*Racing the Rain, what Parker has called a “prequel” to Once a Runner, comes out on July 14th. This one appears to be Quenton Cassidy’s “coming-of-age” novel and will most definitely make my summer reading list. If you’re more of a marathon/ultra-type runner, then check out Parker’s 2008 release Again to Carthage. As a sequel to Once a Runner, Again to Carthage, follows an older Cassidy as he takes on the marathon distance and tries to notch an Olympic qualifying time.
The Sports Gene. By David Epstein. New York: Penguin Group, 2014.
David Epstein’s expansive exploration of the genetic make-up of elite athletes provides a fast, accessible and simply fascinating read for anyone interested in sports performance. The Sports Gene offers a detailed look at elite athletes ranging from grandmaster chess players to Olympic volleyball players, professional weightlifters, NBA basketball stars, high school sports phenoms, and runners specializing in all different events. Analyzing differences in gender, training methods, physical stature, cultural support and countless other factors, Epstein’s work seeks to unravel the underlying secret behind elite athletic performance. Runners like Jim Ryun, Paula Radcliffe, and Usain Bolt get a lot of traction in Epstein’s discussion; however, this book reaches an audience well-beyond competitive runners. Indeed, this book is for any sports fan. And don’t let the science dissuade you from reading, The Sports Gene is incredibly accessible, and you’ll leave the reading of Esptein’s book with all sorts of new and interesting sports knowledge. I have been telling everyone about this book: Go read it!
Hanson’s Marathon Method: A Renegade Path to Your Fastest Marathon. By Luke Humphrey with Keith and Kevin Hanson. Boulder, CO: Velo, 2012.
Growing up and into my running career in Northwest Ohio, I first became aware of the Hanson Brothers as the coaches of a semi-local, elite running group. And for me personally, The Hanson Distance Project turned the “Hillsdale Relays” (a little DIII college track meet in Hillsdale, MI) into quite the show. As a distance runner at Bowling Green State University, I approached each race at this meet with the simple goal of not getting lapped by the Hanson’s group! The Hanson Brothers’ and their unique training method has more recently received national attention with the success of 2012 Olympic marathon qualifier, and Hanson runner Desiree Linden (She just recently finished 4th at the Boston Marathon), but this attention has also led to many questions related to their innovative approach. Hanson’s Marathon Method seeks to explain their training philosophy and clarify the most common misconceptions about this approach.

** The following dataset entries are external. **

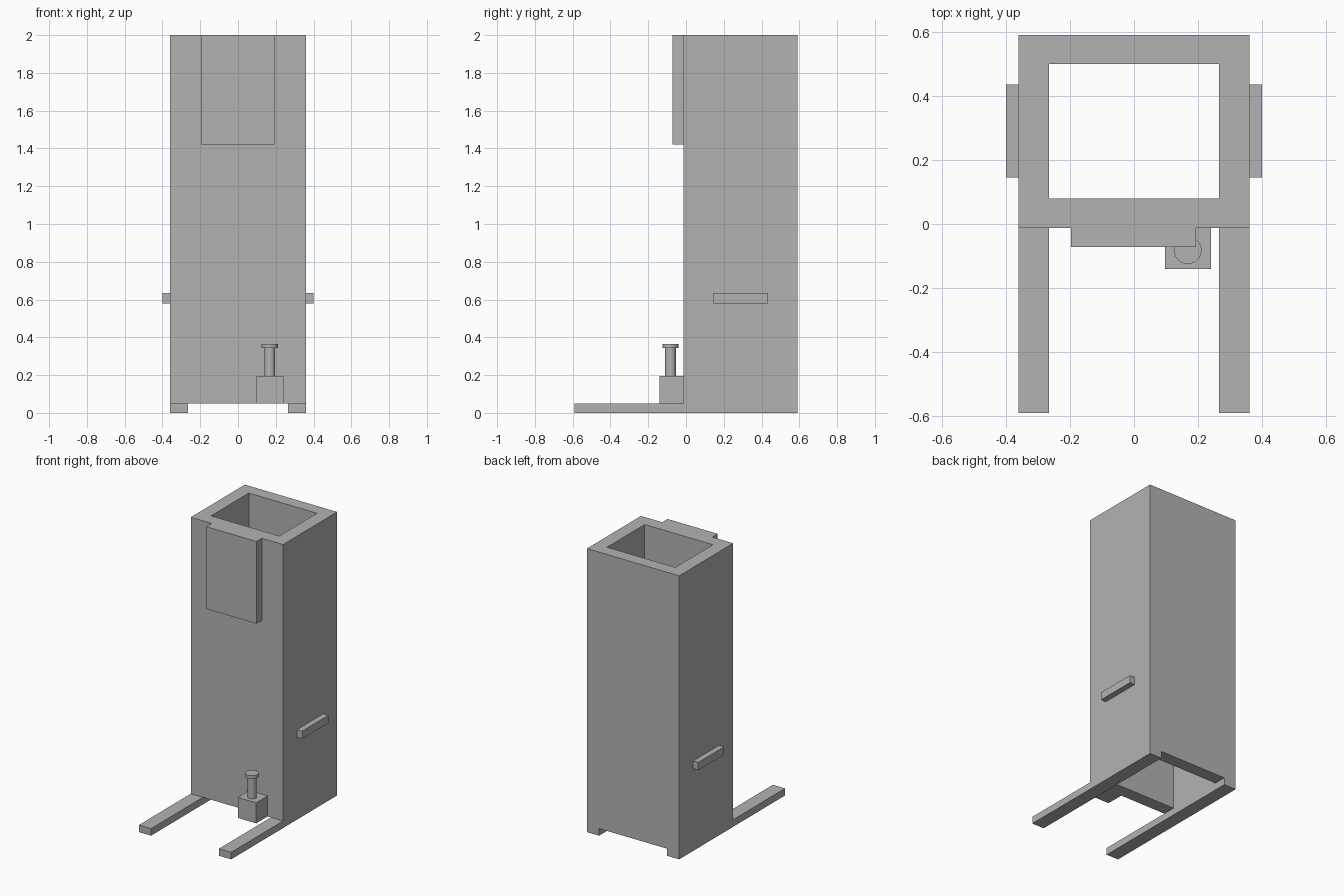
import bpy
import bmesh

cube = bpy.data.objects.get("Cube")
if cube:
    bpy.data.objects.remove(cube, do_unlink=True)

grey = bpy.data.materials.new("plain_grey")
grey.use_nodes = True
colour = (0.45, 0.45, 0.45, 1)
grey.diffuse_color = colour
grey.node_tree.nodes["Principled BSDF"].inputs["Base Color"].default_value = colour


def finish(name, bm):
    bmesh.ops.recalc_face_normals(bm, faces=bm.faces)
    mesh = bpy.data.meshes.new(name)
    bm.to_mesh(mesh)
    bm.free()
    mesh.materials.append(grey)
    obj = bpy.data.objects.new(name, mesh)
    bpy.context.collection.objects.link(obj)
    return obj


def box(name, x, y, z):
    bm = bmesh.new()
    bmesh.ops.create_cube(bm, size=1)
    for v in bm.verts:
        v.co = [lo + (c + 0.5) * (hi - lo) for c, (lo, hi) in zip(v.co, (x, y, z))]
    return finish(name, bm)


def cylinder(name, radius, x, y, z):
    bpy.ops.mesh.primitive_cylinder_add(
        vertices=48, radius=radius, depth=z[1] - z[0],
        location=(x, y, (z[0] + z[1]) / 2))
    obj = bpy.context.object
    obj.name = name
    obj.data.materials.append(grey)
    bpy.ops.object.shade_smooth_by_angle()
    return obj


def tube(name, outer, inner, z):
    """Rectangular tube, open at both ends."""
    bm = bmesh.new()
    rings = []
    for x0, x1, y0, y1 in (outer, inner):
        for height in z:
            rings.append([bm.verts.new((px, py, height)) for px, py in
                          ((x0, y0), (x1, y0), (x1, y1), (x0, y1))])
    out_low, out_top, in_low, in_top = rings
    loops = (out_low, out_top, in_top, in_low, out_low)
    for a, b in zip(loops, loops[1:]):
        for i in range(4):
            j = (i + 1) % 4
            bm.faces.new((a[i], a[j], b[j], b[i]))
    return finish(name, bm)


FRONT, BACK = -0.012, 0.59
FLOOR = 0.05

# Hollow tower and its raised front panel
tube("tower_body", (-0.36, 0.36, FRONT, BACK), (-0.266, 0.266, 0.08, 0.5), (FLOOR, 2))
box("front_panel", (-0.197, 0.194), (-0.072, FRONT), (1.42, 2))

# Base rails and side handles on both sides
for side, s in (("left", 1), ("right", -1)):
    box(side + "_base_rail", sorted((s * 0.265, s * 0.36)), (-BACK, BACK), (0, FLOOR))
    box(side + "_handle", sorted((s * 0.36, s * 0.4)), (0.145, 0.435), (0.58, 0.635))

# Pedal block with its knob
box("pedal_block", (0.097, 0.24), (-0.14, FRONT), (FLOOR, 0.195))
cylinder("knob_stem", 0.029, 0.168, -0.082, (0.195, 0.345))
cylinder("knob_head", 0.043, 0.168, -0.082, (0.343, 0.365))
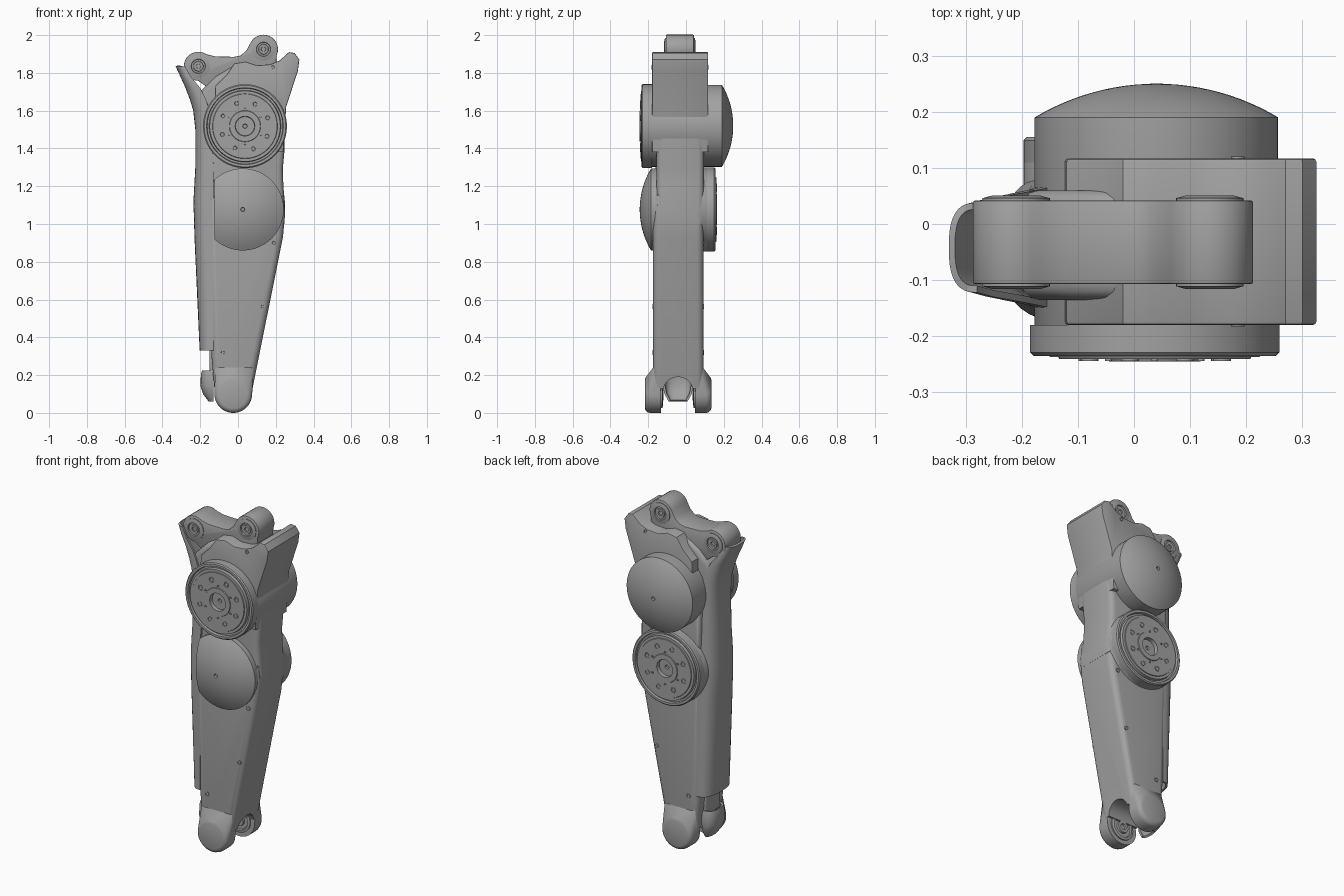
import bpy, bmesh, math
from mathutils import Matrix, Vector

if "Cube" in bpy.data.objects:
    bpy.data.objects.remove(bpy.data.objects["Cube"])

grey = bpy.data.materials.new("satin grey")
grey.use_nodes = True
colour = (0.36, 0.36, 0.36, 1)
grey.diffuse_color = colour
grey.node_tree.nodes["Principled BSDF"].inputs["Base Color"].default_value = colour
parts = []
MID = -0.042  # centre plane of the leg in y


def finish(name, bm):
    bmesh.ops.remove_doubles(bm, verts=bm.verts, dist=0.0002)
    bmesh.ops.recalc_face_normals(bm, faces=bm.faces)
    mesh = bpy.data.meshes.new(name)
    bm.to_mesh(mesh)
    bm.free()
    mesh.materials.append(grey)
    ob = bpy.data.objects.new(name, mesh)
    bpy.context.collection.objects.link(ob)
    parts.append(ob)
    return ob


def prism(name, outline, y0, y1, bevel=0.0, segments=3):
    """Extrude an x-z outline along y and round its rims."""
    bm = bmesh.new()
    face = bm.faces.new([bm.verts.new((x, y0, z)) for x, z in outline])
    new = bmesh.ops.extrude_face_region(bm, geom=[face])["geom"]
    bmesh.ops.translate(bm, vec=(0, y1 - y0, 0), verts=[v for v in new if isinstance(v, bmesh.types.BMVert)])
    if bevel:
        rims = [e for e in bm.edges if abs(e.verts[0].co.y - e.verts[1].co.y) < 1e-5]
        bmesh.ops.bevel(bm, geom=rims, offset=bevel, segments=segments, profile=0.5, affect='EDGES')
    return finish(name, bm)


def lathe(name, cx, cz, profile, steps=64, clip_x=None):
    """Turn (radius, y) points about an axis parallel to y."""
    bm = bmesh.new()
    verts = [bm.verts.new((cx + r, y, cz)) for r, y in profile]
    edges = [bm.edges.new(pair) for pair in zip(verts, verts[1:])]
    bmesh.ops.spin(bm, geom=verts + edges, cent=(cx, 0, cz), axis=(0, 1, 0),
                   angle=math.tau, steps=steps)
    bmesh.ops.remove_doubles(bm, verts=bm.verts, dist=0.0002)
    if clip_x is not None:
        cut = bmesh.ops.bisect_plane(bm, geom=bm.verts[:] + bm.edges[:] + bm.faces[:],
                                     plane_co=(clip_x, 0, 0), plane_no=(-1, 0, 0), clear_outer=True)
        bmesh.ops.holes_fill(bm, edges=[e for e in cut["geom_cut"] if isinstance(e, bmesh.types.BMEdge)])
    return finish(name, bm)


def dome(r, y, s, rise=0.06, steps=12):
    """Profile of a shallow spherical cap with a small centre dimple."""
    big = (r * r + rise * rise) / (2 * rise)
    top = math.asin(r / big)
    arc = [top * (1 - i / steps) for i in range(steps)]
    pts = [(big * math.sin(a), y + s * (rise - big + big * math.cos(a))) for a in arc]
    tip = y + s * rise
    return pts + [(0.011, tip), (0.009, tip - s * 0.012), (0, tip - s * 0.012)]


def screw(name, x, z, y, s, r=0.016):
    lathe(name, x, z, [(r, y - s * 0.004), (r, y + s * 0.003), (r * 0.7, y + s * 0.003),
                       (r * 0.6, y + s * 0.0005), (0, y + s * 0.0005)], 16)


def output_face(name, cx, cz, y, s):
    """Stepped motor output plate with hub and a ring of bolts."""
    steps = [(0.222, -0.055), (0.222, -0.006), (0.216, 0), (0.203, 0), (0.2, -0.014), (0.19, -0.014),
             (0.187, 0.002), (0.172, 0.002), (0.17, 0.006), (0.083, 0.006), (0.081, 0.01), (0.052, 0.01),
             (0.05, -0.012), (0.012, -0.012), (0.01, -0.022), (0, -0.022)]
    lathe(name, cx, cz, [(r, y + s * d) for r, d in steps])
    for i in range(8):
        a = math.tau * (i + 0.45) / 8
        screw(name + "_bolt", cx + 0.128 * math.cos(a), cz + 0.128 * math.sin(a), y + s * 0.006, s)
    for i in range(6):
        a = math.tau * (i + 0.5) / 6
        screw(name + "_pin", cx + 0.095 * math.cos(a), cz + 0.095 * math.sin(a), y + s * 0.006, s, 0.006)


# Upper motor: output at the front, dome at the back
lathe("upper_motor_housing", 0.04, 1.52, [(0, -0.2), (0.212, -0.2), (0.217, -0.19), (0.217, 0.19)] + dome(0.217, 0.19, 1))
output_face("upper_motor_output", 0.037, 1.518, -0.235, -1)

# Lower motor: dome at the front, output at the back
lathe("lower_motor_housing", 0.025, 1.077, [(0, 0.12), (0.216, 0.12), (0.222, 0.11), (0.222, -0.15),
                                            (0.214, -0.157), (0, -0.157)])
lathe("lower_motor_dome", 0.025, 1.077, [(0, -0.14), (0.217, -0.14), (0.217, -0.185)] + dome(0.217, -0.185, -1),
      clip_x=-0.125)
output_face("lower_motor_output", 0.025, 1.077, 0.155, 1)
for i in range(4):
    a = math.pi + (i - 1.5) * 0.28
    screw("lower_flange_bolt", 0.025 + 0.185 * math.cos(a), 1.077 + 0.185 * math.sin(a), -0.157, -1, 0.02)

# Upper bracket, its core and the waist between the motors
prism("upper_bracket", [(0.325, 1.87), (0.3, 1.905), (0.27, 1.91), (0.22, 1.865), (0.17, 1.845), (0.1, 1.84),
                        (0.04, 1.86), (-0.02, 1.85), (-0.06, 1.79), (-0.12, 1.73), (-0.13, 1.5), (-0.1, 1.38),
                        (0.24, 1.38), (0.255, 1.62), (0.317, 1.81)], -0.18, 0.117, 0.006, 2)
prism("bracket_core", [(-0.02, 1.84), (-0.12, 1.78), (-0.2, 1.7), (-0.2, 1.4), (0.2, 1.4), (0.2, 1.8)],
      -0.135, 0.06, 0.03)
prism("waist", [(-0.16, 1.5), (-0.16, 1.0), (0.245, 1.0), (0.25, 1.1), (0.24, 1.2), (0.238, 1.3),
                (0.247, 1.4), (0.245, 1.5)], -0.155, 0.095, 0.03)


# Top linkage bar with two eyes
def arc(cx, cz, r, start, end, n=14):
    span = [math.radians(start + (end - start) * i / n) for i in range(n + 1)]
    return [(cx + r * math.cos(a), cz + r * math.sin(a)) for a in span]


EYES = [(-0.21, 1.835), (0.135, 1.925)]
prism("linkage_bar", arc(*EYES[1], 0.077, -25, 155) + [(0.045, 1.92), (0.015, 1.892), (-0.02, 1.885), (-0.12, 1.887)]
      + arc(*EYES[0], 0.077, 55, 270) + [(-0.13, 1.7), (0.12, 1.7), (0.2, 1.82)], -0.107, 0.042, 0.004, 2)
for x, z in EYES:
    for y, s in ((-0.107, -1), (0.042, 1)):
        rings = [(0.06, -0.005), (0.06, 0.004), (0.042, 0.009), (0.038, 0.009), (0.036, 0.001),
                 (0.027, 0.001), (0.025, 0.006), (0.013, 0.006), (0.011, -0.004), (0, -0.004)]
        lathe("eye_bearing", x, z, [(r, y + s * d) for r, d in rings], 40)

# Lower leg with an arch between the feet
leg = prism("lower_leg", [(-0.16, 1.15), (0.24, 1.15), (0.25, 1.06), (0.238, 0.93), (0.077, 0.13),
                          (-0.125, 0.13), (-0.14, 0.3)], -0.175, 0.092, 0.035, 5)
bm = bmesh.new()
bmesh.ops.create_cone(bm, cap_ends=True, segments=48, radius1=0.08, radius2=0.08, depth=1,
                      matrix=Matrix.Translation((0, MID, 0.11)) @ Matrix.Rotation(math.pi / 2, 4, 'Y'))
cutter = finish("arch_cutter", bm)
parts.remove(cutter)
cutter.hide_render = True
cutter.hide_set(True)
cut = leg.modifiers.new("arch", 'BOOLEAN')
cut.operation, cut.object, cut.solver = 'DIFFERENCE', cutter, 'EXACT'

# Flared feet with an inner bearing
for side, s in (("front", -1), ("back", 1)):
    bm = bmesh.new()
    for r, d in ((0.1, 0.09), (0.1, 0.15), (0.096, 0.163), (0.087, 0.172), (0.075, 0.176)):
        for x, z in arc(-0.025, 0.1, r, 0, 360, 48)[:-1]:
            bm.verts.new((x, MID + s * d, z))
    for x, z, d in ((-0.12, 0.25, 0.125), (0.08, 0.25, 0.125), (-0.12, 0.2, 0.1), (0.08, 0.2, 0.1)):
        bm.verts.new((x, MID + s * d, z))
    bmesh.ops.convex_hull(bm, input=bm.verts)
    finish(side + "_foot", bm)
    hub = [(0.075, 0.095), (0.075, 0.083), (0.06, 0.08), (0.056, 0.088), (0.036, 0.088),
           (0.034, 0.076), (0.018, 0.076), (0.016, 0.086), (0, 0.086)]
    lathe(side + "_foot_bearing", -0.025, 0.1, [(r, MID + s * d) for r, d in hub], 40)


# Rounded cover shells along the rear edge: rows of (z, outer x, inner x, half width)
def shell(name, rows, thick=0.012, n=20):
    bm = bmesh.new()
    grid = []
    for z, xo, xi, w in rows:
        row = []
        for i in range(n + 1):
            a = math.pi * (i / n - 0.5)
            c, t = abs(math.cos(a)) ** 0.75, math.sin(a)
            row.append(bm.verts.new((xi + (xo - xi) * c, MID + w * math.copysign(abs(t) ** 0.75, t), z)))
        grid.append(row)
    for lo, hi in zip(grid, grid[1:]):
        for i in range(n):
            bm.faces.new((lo[i], lo[i + 1], hi[i + 1], hi[i]))
    bmesh.ops.recalc_face_normals(bm, faces=bm.faces)
    out = sum((f.normal.x for f in bm.faces))
    if out > 0:
        bmesh.ops.reverse_faces(bm, faces=bm.faces)
    bmesh.ops.solidify(bm, geom=bm.faces[:], thickness=thick)
    return finish(name, bm)


shell("rear_cover", [(1.835, -0.33, -0.28, 0.08), (1.78, -0.305, -0.25, 0.088), (1.72, -0.278, -0.2, 0.097),
                     (1.66, -0.255, -0.17, 0.103), (1.6, -0.237, -0.15, 0.107), (1.5, -0.226, -0.14, 0.112),
                     (1.3, -0.226, -0.13, 0.12), (1.12, -0.236, -0.13, 0.128), (0.92, -0.23, -0.13, 0.13),
                     (0.33, -0.203, -0.13, 0.13)])
shell("heel_flap", [(0.225, -0.19, -0.13, 0.075), (0.2, -0.197, -0.13, 0.08), (0.14, -0.198, -0.13, 0.08),
                    (0.1, -0.185, -0.13, 0.072), (0.06, -0.155, -0.13, 0.05)])
prism("heel_bridge", [(-0.15, 0.34), (-0.15, 0.2), (-0.1, 0.2), (-0.1, 0.34)], -0.11, 0.026, 0.01)

# Casing screws on both sides
for x, z in ((0.13, 0.563), (-0.08, 0.32), (0.19, 0.9)):
    screw("casing_screw", x, z, -0.175, -1, 0.013)
    screw("casing_screw", x, z, 0.092, 1, 0.013)
for y, s in ((-0.18, -1), (0.117, 1)):
    screw("bracket_screw", 0.185, 1.83, y, s, 0.012)

# Smooth shading with crisp edges
for ob in parts:
    ob.select_set(True)
bpy.context.view_layer.objects.active = parts[0]
bpy.ops.object.shade_smooth_by_angle(angle=math.radians(32))
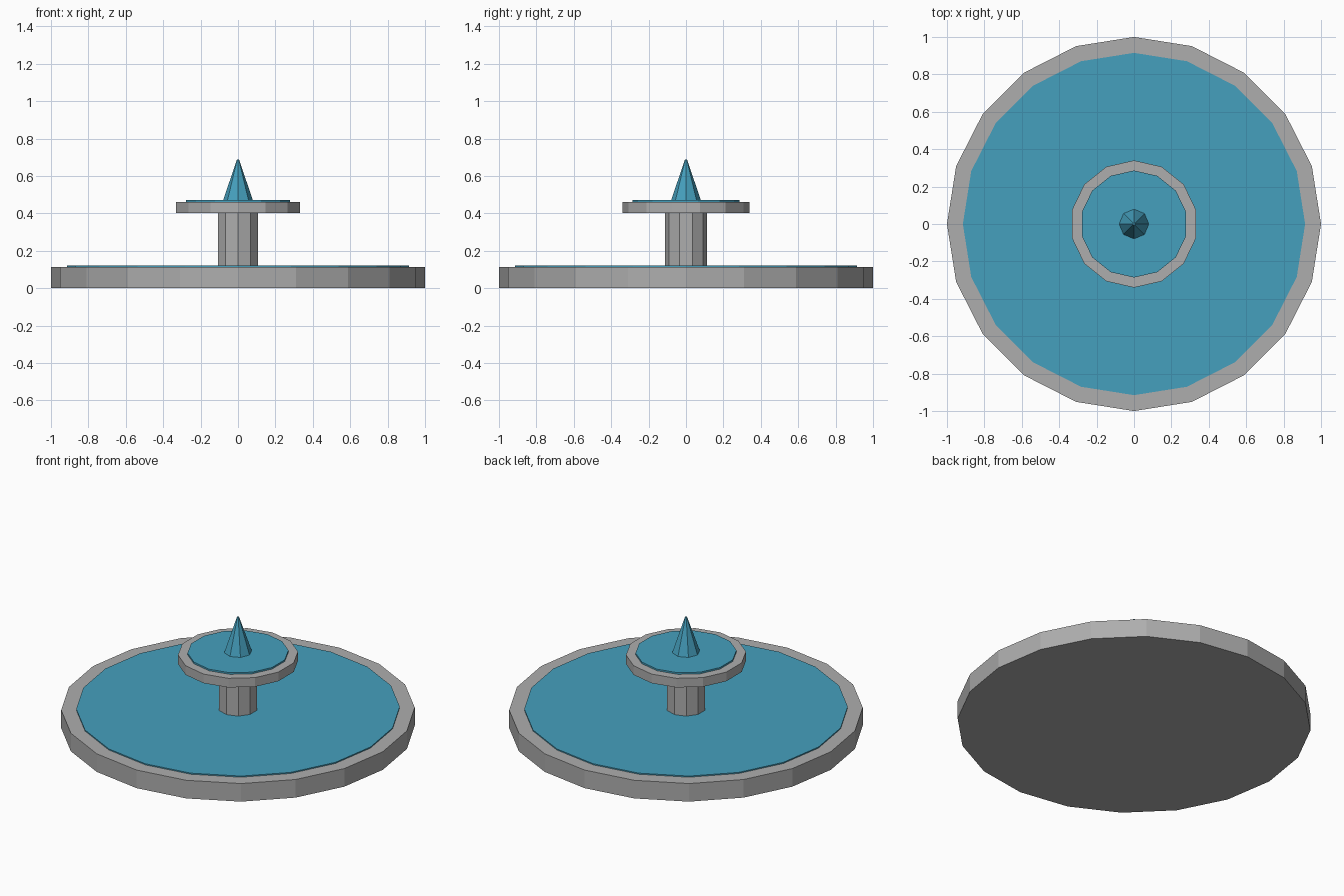
import bpy

cube = bpy.data.objects.get("Cube")
if cube:
    bpy.data.objects.remove(cube, do_unlink=True)


def make_material(name, color):
    mat = bpy.data.materials.new(name)
    mat.use_nodes = True
    mat.diffuse_color = color
    mat.node_tree.nodes["Principled BSDF"].inputs["Base Color"].default_value = color
    return mat


def add_part(name, sides, bottom_radius, top_radius, low, high, mat):
    """Flat-shaded prism or tapered prism standing between two heights."""
    bpy.ops.mesh.primitive_cone_add(
        vertices=sides, radius1=bottom_radius, radius2=top_radius,
        depth=high - low, location=(0, 0, (low + high) / 2))
    part = bpy.context.object
    part.name = name
    part.data.materials.append(mat)
    return part


stone = make_material("grey stone", (0.42, 0.42, 0.42, 1))
water = make_material("blue water", (0.06, 0.35, 0.51, 1))

# Lower basin and its water
add_part("basin", 20, 1.0, 1.0, 0, 0.113, stone)
add_part("basin_water", 20, 0.915, 0.915, 0.08, 0.12, water)

# Column carrying the upper bowl
add_part("column", 10, 0.113, 0.113, 0.11, 0.41, stone)
add_part("bowl", 14, 0.34, 0.34, 0.403, 0.46, stone)
add_part("bowl_water", 14, 0.286, 0.286, 0.44, 0.47, water)

# Tapering jet at the top
add_part("water_jet", 8, 0.081, 0.006, 0.465, 0.687, water)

Their method, which favors quality over quantity, is a much lower mileage approach to marathon training than some of the other methods out there. Even if you don’t completely buy into their philosophy, this book is a must have for running coaches or athletes who coach themselves simply for the alternative perspective and detailed training plans included within the text. Hanson’s Marathon Method includes step-by-step training plans for both the novice and the competitive runner, and for me personally, it serves as a bank of all sorts of workout ideas to supplement my own training plan. So, if you’re looking for some new workouts, or simply can’t stand the super-long runs usually associated with marathon training, give the Hanson Brothers’ method a try.